=== Section Start ===

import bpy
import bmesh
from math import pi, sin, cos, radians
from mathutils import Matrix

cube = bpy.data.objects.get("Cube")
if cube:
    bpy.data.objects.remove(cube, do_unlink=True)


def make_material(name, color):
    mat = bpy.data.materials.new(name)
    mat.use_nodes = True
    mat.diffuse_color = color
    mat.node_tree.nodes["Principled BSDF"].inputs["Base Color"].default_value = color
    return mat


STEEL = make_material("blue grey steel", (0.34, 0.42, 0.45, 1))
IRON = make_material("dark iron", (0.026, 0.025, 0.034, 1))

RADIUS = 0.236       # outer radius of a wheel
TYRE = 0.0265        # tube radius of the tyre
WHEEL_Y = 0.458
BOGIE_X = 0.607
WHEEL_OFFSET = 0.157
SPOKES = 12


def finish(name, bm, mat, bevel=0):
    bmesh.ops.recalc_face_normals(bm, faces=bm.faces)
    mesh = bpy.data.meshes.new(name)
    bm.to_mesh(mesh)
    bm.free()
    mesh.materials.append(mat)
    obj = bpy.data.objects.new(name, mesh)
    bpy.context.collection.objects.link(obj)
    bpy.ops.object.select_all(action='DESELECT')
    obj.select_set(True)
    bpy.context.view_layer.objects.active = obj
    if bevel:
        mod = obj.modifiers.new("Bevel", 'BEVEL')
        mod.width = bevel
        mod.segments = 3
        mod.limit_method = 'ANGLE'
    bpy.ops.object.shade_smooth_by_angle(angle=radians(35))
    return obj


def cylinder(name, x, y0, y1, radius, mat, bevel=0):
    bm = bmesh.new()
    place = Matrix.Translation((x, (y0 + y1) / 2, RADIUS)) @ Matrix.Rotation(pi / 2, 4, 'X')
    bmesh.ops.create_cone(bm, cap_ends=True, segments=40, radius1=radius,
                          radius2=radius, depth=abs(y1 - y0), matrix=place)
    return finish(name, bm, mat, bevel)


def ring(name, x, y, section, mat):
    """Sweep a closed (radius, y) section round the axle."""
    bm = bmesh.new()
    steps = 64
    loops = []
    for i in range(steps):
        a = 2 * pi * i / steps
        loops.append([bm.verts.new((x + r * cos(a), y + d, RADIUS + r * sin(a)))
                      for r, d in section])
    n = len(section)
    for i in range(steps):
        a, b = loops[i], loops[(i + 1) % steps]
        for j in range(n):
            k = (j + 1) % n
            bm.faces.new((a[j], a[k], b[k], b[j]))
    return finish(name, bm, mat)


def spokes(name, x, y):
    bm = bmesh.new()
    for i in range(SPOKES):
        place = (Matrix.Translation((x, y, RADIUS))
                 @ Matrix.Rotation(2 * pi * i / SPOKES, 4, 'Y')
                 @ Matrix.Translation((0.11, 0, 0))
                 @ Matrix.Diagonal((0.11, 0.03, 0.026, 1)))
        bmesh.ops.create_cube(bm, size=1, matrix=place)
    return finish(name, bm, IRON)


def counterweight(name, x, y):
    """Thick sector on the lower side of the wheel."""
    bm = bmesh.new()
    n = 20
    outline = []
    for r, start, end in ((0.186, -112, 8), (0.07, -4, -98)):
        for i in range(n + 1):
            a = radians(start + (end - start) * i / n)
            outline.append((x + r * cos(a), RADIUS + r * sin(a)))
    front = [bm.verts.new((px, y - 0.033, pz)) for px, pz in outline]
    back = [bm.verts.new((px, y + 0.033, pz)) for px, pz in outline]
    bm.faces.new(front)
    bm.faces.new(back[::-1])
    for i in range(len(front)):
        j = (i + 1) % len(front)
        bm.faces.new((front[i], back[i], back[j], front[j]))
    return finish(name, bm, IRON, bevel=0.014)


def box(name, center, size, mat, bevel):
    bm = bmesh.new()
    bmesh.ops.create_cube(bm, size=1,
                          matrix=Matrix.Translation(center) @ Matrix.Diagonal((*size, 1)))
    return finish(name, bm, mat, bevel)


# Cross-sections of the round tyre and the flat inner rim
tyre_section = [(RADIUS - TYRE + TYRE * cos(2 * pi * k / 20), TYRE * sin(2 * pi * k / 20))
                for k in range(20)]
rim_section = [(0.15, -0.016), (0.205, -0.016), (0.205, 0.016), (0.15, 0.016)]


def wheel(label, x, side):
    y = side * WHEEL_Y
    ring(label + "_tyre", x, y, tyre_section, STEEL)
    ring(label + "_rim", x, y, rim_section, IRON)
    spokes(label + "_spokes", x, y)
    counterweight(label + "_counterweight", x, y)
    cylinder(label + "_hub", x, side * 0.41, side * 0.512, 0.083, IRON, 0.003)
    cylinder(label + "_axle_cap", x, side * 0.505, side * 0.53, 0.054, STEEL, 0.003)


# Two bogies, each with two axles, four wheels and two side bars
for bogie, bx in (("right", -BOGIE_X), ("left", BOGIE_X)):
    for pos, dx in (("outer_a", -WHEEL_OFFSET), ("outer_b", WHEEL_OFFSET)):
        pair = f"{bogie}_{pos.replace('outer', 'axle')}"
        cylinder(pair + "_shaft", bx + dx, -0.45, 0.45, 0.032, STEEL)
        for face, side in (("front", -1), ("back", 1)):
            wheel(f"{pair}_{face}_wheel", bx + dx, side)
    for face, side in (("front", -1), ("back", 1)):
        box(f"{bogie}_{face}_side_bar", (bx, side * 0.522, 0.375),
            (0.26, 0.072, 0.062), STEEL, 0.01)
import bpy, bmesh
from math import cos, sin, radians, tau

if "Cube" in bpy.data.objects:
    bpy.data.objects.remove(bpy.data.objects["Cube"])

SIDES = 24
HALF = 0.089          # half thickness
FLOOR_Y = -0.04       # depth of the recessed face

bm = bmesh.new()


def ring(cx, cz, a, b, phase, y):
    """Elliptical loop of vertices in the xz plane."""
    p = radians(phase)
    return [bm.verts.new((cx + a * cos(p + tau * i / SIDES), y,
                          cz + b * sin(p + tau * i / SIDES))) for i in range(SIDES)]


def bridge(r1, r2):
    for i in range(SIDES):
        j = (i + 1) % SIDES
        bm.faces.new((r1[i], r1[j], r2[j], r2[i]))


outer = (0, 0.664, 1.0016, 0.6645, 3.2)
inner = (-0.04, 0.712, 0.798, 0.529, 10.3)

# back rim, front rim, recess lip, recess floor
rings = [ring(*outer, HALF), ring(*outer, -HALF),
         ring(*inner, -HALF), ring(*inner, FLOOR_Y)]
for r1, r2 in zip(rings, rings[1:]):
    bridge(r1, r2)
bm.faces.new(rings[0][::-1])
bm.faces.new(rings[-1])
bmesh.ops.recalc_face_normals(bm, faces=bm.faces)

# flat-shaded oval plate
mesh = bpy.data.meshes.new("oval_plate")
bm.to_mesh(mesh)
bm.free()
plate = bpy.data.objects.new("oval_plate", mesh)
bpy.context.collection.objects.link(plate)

=== Section End ===

- [Exercise requirements]: Each line of the entries that holds "data" should be counted, and only the total given.

- [Output for this task]: 9